St. John’s wort is a herb that contains a variety of active components known to regulate neurotransmitter activity in the brain and secretion of cortisol into the bloodstream. As an antidepressant, its effects have been compared with the tryclic group of antidepressants, especially imipramine (Tofranil). The major active component of the herb is hypericin, which interestingly has also proved effective against certain viruses. St. John’s wort also contains antioxidants and these are important in preventing such things as heart disease.
One action of the herb is to inhibit the reabsorption of both serotonin and noradrenaline. In this respect its action is similar to prescribed antidepressant medications. There is also evidence that points to it suppressing the activity of the enzyme monoamine oxidase. These mechanisms help to alleviate anxiety and improve mood, although it may take as much as three months before the effects are noticed.
Sufficient evidence is available to support the use of St. John’s wort in low doses for anxiety and in higher doses for depression. In anxiety, for example, the herbal extract appears to decrease the release of cortisol, an important stress hormone, into the bloodstream. It may also help to regulate sleep patterns and has an inhibiting effect on the re-uptake of GABA.
It’s easy to obtain St. John’s wort as it is often sold in major supermarkets and a number of other outlets, including the internet. It is sold in the form of capsules and drops. Some medical doctors prescribe the herb. In Sweden, for example, it is approved for the treatment of mild despondency, mild anxiety and sleep disturbances. Where doctors in Germany and the USA prescribe the herb it tends to be measured in the strength of hypericin within the extract.
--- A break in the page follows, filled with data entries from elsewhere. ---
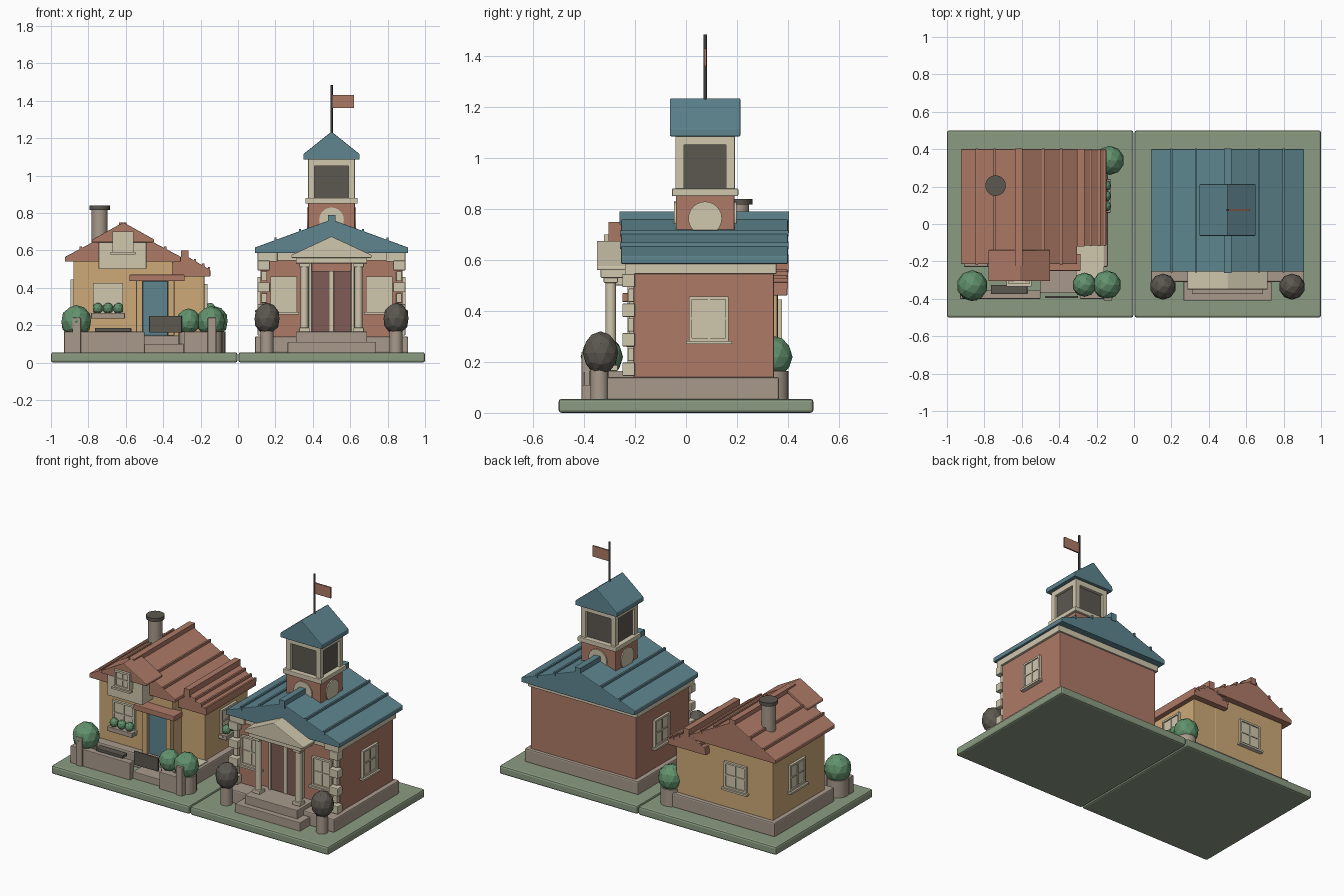
import bpy, bmesh, math
from mathutils import Matrix, Vector

default_cube = bpy.data.objects.get("Cube")
if default_cube:
    bpy.data.objects.remove(default_cube, do_unlink=True)


def material(name, *rgb):
    # Colours are given as display bytes and stored as linear values
    linear = [((c / 255 + .055) / 1.055) ** 2.4 for c in rgb] + [1]
    mat = bpy.data.materials.new(name)
    mat.use_nodes = True
    mat.diffuse_color = linear
    mat.node_tree.nodes["Principled BSDF"].inputs["Base Color"].default_value = linear
    return mat


lawn = material("lawn_green", 139, 156, 130)
brick = material("brick_red", 174, 122, 103)
stone = material("warm_stone", 168, 154, 140)
cream = material("cream", 208, 199, 174)
teal = material("teal", 94, 133, 143)
tan = material("tan_plaster", 206, 170, 120)
dark = material("charcoal", 92, 87, 80)
leaf = material("leaf_green", 98, 146, 109)
maroon = material("maroon_door", 128, 92, 87)
iron = material("dark_iron", 62, 61, 60)


def finish(name, mat, bm, bevel=0, matrix=None):
    bmesh.ops.recalc_face_normals(bm, faces=bm.faces)
    mesh = bpy.data.meshes.new(name)
    bm.to_mesh(mesh)
    bm.free()
    mesh.materials.append(mat)
    obj = bpy.data.objects.new(name, mesh)
    bpy.context.collection.objects.link(obj)
    if matrix:
        obj.matrix_world = matrix
    if bevel:
        mod = obj.modifiers.new("soft_edges", "BEVEL")
        mod.width = bevel
        mod.segments = 2
    return obj


def boxes(name, mat, parts, bevel=0, matrix=None):
    # Each part is given by its low and high limits along x, y and z
    bm = bmesh.new()
    for x0, x1, y0, y1, z0, z1 in parts:
        place = Matrix.Translation(((x0 + x1) / 2, (y0 + y1) / 2, (z0 + z1) / 2))
        size = Matrix.Diagonal((x1 - x0, y1 - y0, z1 - z0, 1))
        bmesh.ops.create_cube(bm, size=1, matrix=place @ size)
    return finish(name, mat, bm, bevel, matrix)


def box(name, mat, *limits, bevel=.004):
    return boxes(name, mat, [limits], bevel)


def cylinder(name, mat, centre, radius, depth, axis="z", sides=20):
    turn = {"z": Matrix(), "x": Matrix.Rotation(math.pi / 2, 4, "Y"),
            "y": Matrix.Rotation(math.pi / 2, 4, "X")}[axis]
    bm = bmesh.new()
    bmesh.ops.create_cone(bm, cap_ends=True, segments=sides, radius1=radius,
                          radius2=radius, depth=depth)
    for face in bm.faces:
        face.smooth = len(face.verts) == 4
    obj = finish(name, mat, bm, 0, Matrix.Translation(centre) @ turn)
    for edge in obj.data.edges:
        ends = [obj.data.vertices[i].co.z for i in edge.vertices]
        edge.use_edge_sharp = abs(ends[0] - ends[1]) < depth / 2
    return obj


def bush(name, mat, centre, radius, height):
    bm = bmesh.new()
    bmesh.ops.create_icosphere(bm, subdivisions=2, radius=1)
    bmesh.ops.scale(bm, vec=(radius, radius, height), verts=bm.verts)
    return finish(name, mat, bm, 0, Matrix.Translation(centre))


def gable(name, mat, x0, x1, y0, y1, base, eave, peak, seams=(), cap=0):
    # Solid gable roof with its ridge along y, standing seams and a ridge cap
    mid, half = (x0 + x1) / 2, (x1 - x0) / 2
    bm = bmesh.new()
    outline = [(x0, base), (x1, base), (x1, eave), (mid, peak), (x0, eave)]
    face = bm.faces.new([bm.verts.new((x, y0, z)) for x, z in outline])
    side = bmesh.ops.extrude_face_region(bm, geom=[face])["geom"]
    moved = [v for v in side if isinstance(v, bmesh.types.BMVert)]
    bmesh.ops.translate(bm, vec=(0, y1 - y0, 0), verts=moved)
    finish(name, mat, bm, .004)
    rods = []
    for f in seams:
        z = peak + (eave - peak) * f
        for x in (mid - half * f, mid + half * f):
            rods.append((x - .006, x + .006, y0 - .003, y1 + .003, z - .012, z + .012))
    if cap:
        rods.append((mid - .02, mid + .02, y0 - .006, y1 + .004, peak - .025, peak + cap))
    if rods:
        boxes(name + "_seams", mat, rods)


def facing(x, y, z, turn):
    return Matrix.Translation((x, y, z)) @ Matrix.Rotation(math.radians(turn), 4, "Z")


def window(name, x, y, z, w, h, turn=0):
    # Pane, raised frame with cross bars, and a sill, facing -y before turning
    a, b, t = w / 2, h / 2, .012
    parts = [(-a, a, -.008, .02, -b, b),
             (-a, t - a, -.016, 0, -b, b), (a - t, a, -.016, 0, -b, b),
             (-a, a, -.016, 0, b - t, b), (-a, a, -.016, 0, -b, t - b),
             (-t / 3, t / 3, -.013, 0, -b, b), (-a, a, -.013, 0, -t / 3, t / 3),
             (-a - t, a + t, -.028, 0, -b - t, -b)]
    boxes(name, cream, parts, 0, facing(x, y, z, turn))


def flower_box(name, x, y, z, turn=0):
    place = facing(x, y, z, turn)
    boxes(name, stone, [(-.09, .09, -.055, 0, -.015, .015)], .003, place)
    for i in (-1, 0, 1):
        bush(name + "_plant", leaf, place @ Vector((i * .055, -.03, .04)), .028, .03)


# Ground tiles
box("lawn_left", lawn, .003, 1, -.5, .5, 0, .055, bevel=.012)
box("lawn_right", lawn, -1, -.003, -.5, .5, 0, .055, bevel=.012)

# Hall: body and main roof
box("hall_plinth", stone, .09, .91, -.31, .365, .05, .14, bevel=.008)
box("hall_walls", brick, .12, .88, -.205, .345, .13, .56)
box("hall_cornice", cream, .105, .895, -.225, .355, .545, .59)
gable("hall_roof", teal, .09, .91, -.255, .4, .585, .615, .765, (.41, .73), .025)

# Hall: portico, door and steps
box("lower_step", stone, .265, .735, -.41, -.3, .05, .11)
box("upper_step", stone, .31, .69, -.375, -.2, .1, .165)
box("portico_beam", cream, .31, .69, -.335, -.2, .53, .57)
gable("pediment", cream, .285, .715, -.35, -.2, .56, .575, .675)
box("hall_door", maroon, .395, .605, -.222, -.2, .165, .49)
box("door_centre_strip", cream, .488, .512, -.227, -.2, .165, .49)

# Hall: parts mirrored about its centre line
for s in (-1, 1):
    def across(d):
        return .5 + s * d

    def pair(inner, outer):
        return sorted((across(inner), across(outer)))

    column_x = across(.145)
    cylinder("column", cream, (column_x, -.295, .35), .021, .37)
    for z in (.165, .51):
        box("column_block", cream, column_x - .028, column_x + .028, -.323, -.267, z, z + .022)
    box("door_post", cream, *pair(.105, .122), -.23, -.2, .16, .53)
    window("hall_front_window", across(.255), -.205, .365, .14, .19)
    window("hall_side_window", across(.38), .09, .37, .155, .175, 90 * s)
    quoins = []
    for i in range(7):
        wide = i % 2 == 0
        z = .145 + i * .058
        quoins.append((*pair(.33 if wide else .345, .395 if wide else .375),
                       -.25 if wide else -.228, -.2, z, z + .052))
    boxes("corner_quoins", cream, quoins, .004)
    box("cornice_end", cream, *pair(.29, .395), -.24, -.2, .54, .6)
    cylinder("shrub_pot", stone, (across(.345), -.34, .11), .035, .12)
    bush("dark_shrub", dark, (across(.345), -.335, .235), .07, .085)

# Bell tower
box("tower_base", brick, .375, .625, -.04, .19, .65, .86)
cylinder("clock_front_back", cream, (.5, .075, .763), .066, .245, "y", 24)
cylinder("clock_sides", cream, (.5, .075, .763), .066, .264, "x", 24)
box("belfry_ledge", cream, .36, .64, -.055, .205, .85, .88)
box("belfry_dark_core", dark, .392, .608, -.023, .173, .87, 1.07)
posts = [(x, x + .035, y, y + .035, .87, 1.09) for x in (.375, .59) for y in (-.042, .157)]
boxes("belfry_posts", cream, posts, .003)
box("belfry_top_beam", cream, .375, .625, -.042, .192, 1.05, 1.09)
gable("tower_roof", teal, .35, .65, -.063, .213, 1.085, 1.115, 1.235)
cylinder("flagpole", iron, (.5, .075, 1.35), .007, .27, sides=10)
box("flag", brick, .505, .62, .07, .08, 1.36, 1.43, bevel=0)

# Cottage: walls and roofs
box("cottage_plinth", stone, -.91, -.14, -.23, .385, .05, .145, bevel=.008)
box("cottage_main_walls", tan, -.88, -.35, -.175, .36, .13, .55)
box("cottage_wing_walls", tan, -.37, -.18, -.085, .358, .13, .475)
gable("cottage_main_roof", brick, -.925, -.305, -.215, .4, .54, .565, .73, (.42, .73), .018)
gable("cottage_wing_roof", brick, -.42, -.148, -.115, .398, .46, .495, .575, (.4, .72, .95), .025)
cylinder("chimney", stone, (-.74, .205, .7), .043, .25)
cylinder("chimney_cap", dark, (-.74, .205, .828), .055, .022)

# Cottage: dormer, door and windows
box("dormer_block", cream, -.745, -.49, -.285, -.15, .5, .66)
gable("dormer_roof", brick, -.778, -.448, -.305, -.14, .643, .658, .75)
window("dormer_window", -.615, -.305, .645, .11, .11)
box("cottage_door", teal, -.51, -.375, -.19, -.17, .145, .435)
for x in (-.545, -.375):
    box("cottage_door_post", tan, x, x + .035, -.21, -.17, .145, .44)
box("door_awning", brick, -.58, -.285, -.25, -.16, .435, .47)
window("cottage_front_window", -.695, -.175, .345, .16, .16)
flower_box("front_flower_box", -.695, -.175, .25)
window("cottage_back_window", -.615, .36, .36, .16, .17, 180)
window("cottage_far_side_window", -.88, .12, .36, .16, .17, -90)
window("wing_side_window", -.18, .15, .34, .16, .16, 90)
flower_box("wing_flower_box", -.18, .15, .25, 90)

# Front yard: low walls, end posts, gate, bench and bushes
box("yard_wall_left", stone, -.93, -.5, -.4, -.355, .05, .165)
box("yard_wall_right", stone, -.29, -.115, -.4, -.355, .05, .165)
box("yard_path", stone, -.5, -.29, -.37, -.2, .05, .1)
box("wing_patio", cream, -.31, -.16, -.3, -.08, .05, .15)
for x in (-.885, -.162):
    box("yard_post", stone, x, x + .045, -.41, -.35, .05, .24)
box("yard_gate", dark, -.475, -.3, -.396, -.384, .16, .25)
box("bench_seat", dark, -.765, -.57, -.375, -.325, .165, .185)
for x in (-.75, -.6):
    box("bench_leg", dark, x, x + .015, -.365, -.335, .05, .17)
for x, y, r in ((-.865, -.33, .083), (-.265, -.325, .065), (-.145, -.325, .077), (-.13, .34, .078)):
    cylinder("bush_pot", stone, (x, y, .11), r * .8, .11)
    bush("round_bush", leaf, (x, y, .22), r, r + .005)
Although classed as a herbal remedy, the herbal extract is sufficiently potent to have potential interactions with other medicines. It’s important to mention this to your doctor if you already take medication, or if medication is prescribed for you at a later date. When taken regularly, the side-effects are few in number although they do exist. People who experience side effects often report gastric upsets in the form of stomach ache, diarrhea or loss of appetite. The higher the dose, the more likely it is that the person may experience side effects. Hypericin, in high enough doses, can result in skin rashes and dermatitis.
Jerry Kennard, Ph.D., is a chartered psychologist and associate fellow of the British Psychological Society. Jerry’s clinical background is in mental health and, most recently, higher education. He is the author of various self-help books and is co-founder of positivityguides.net.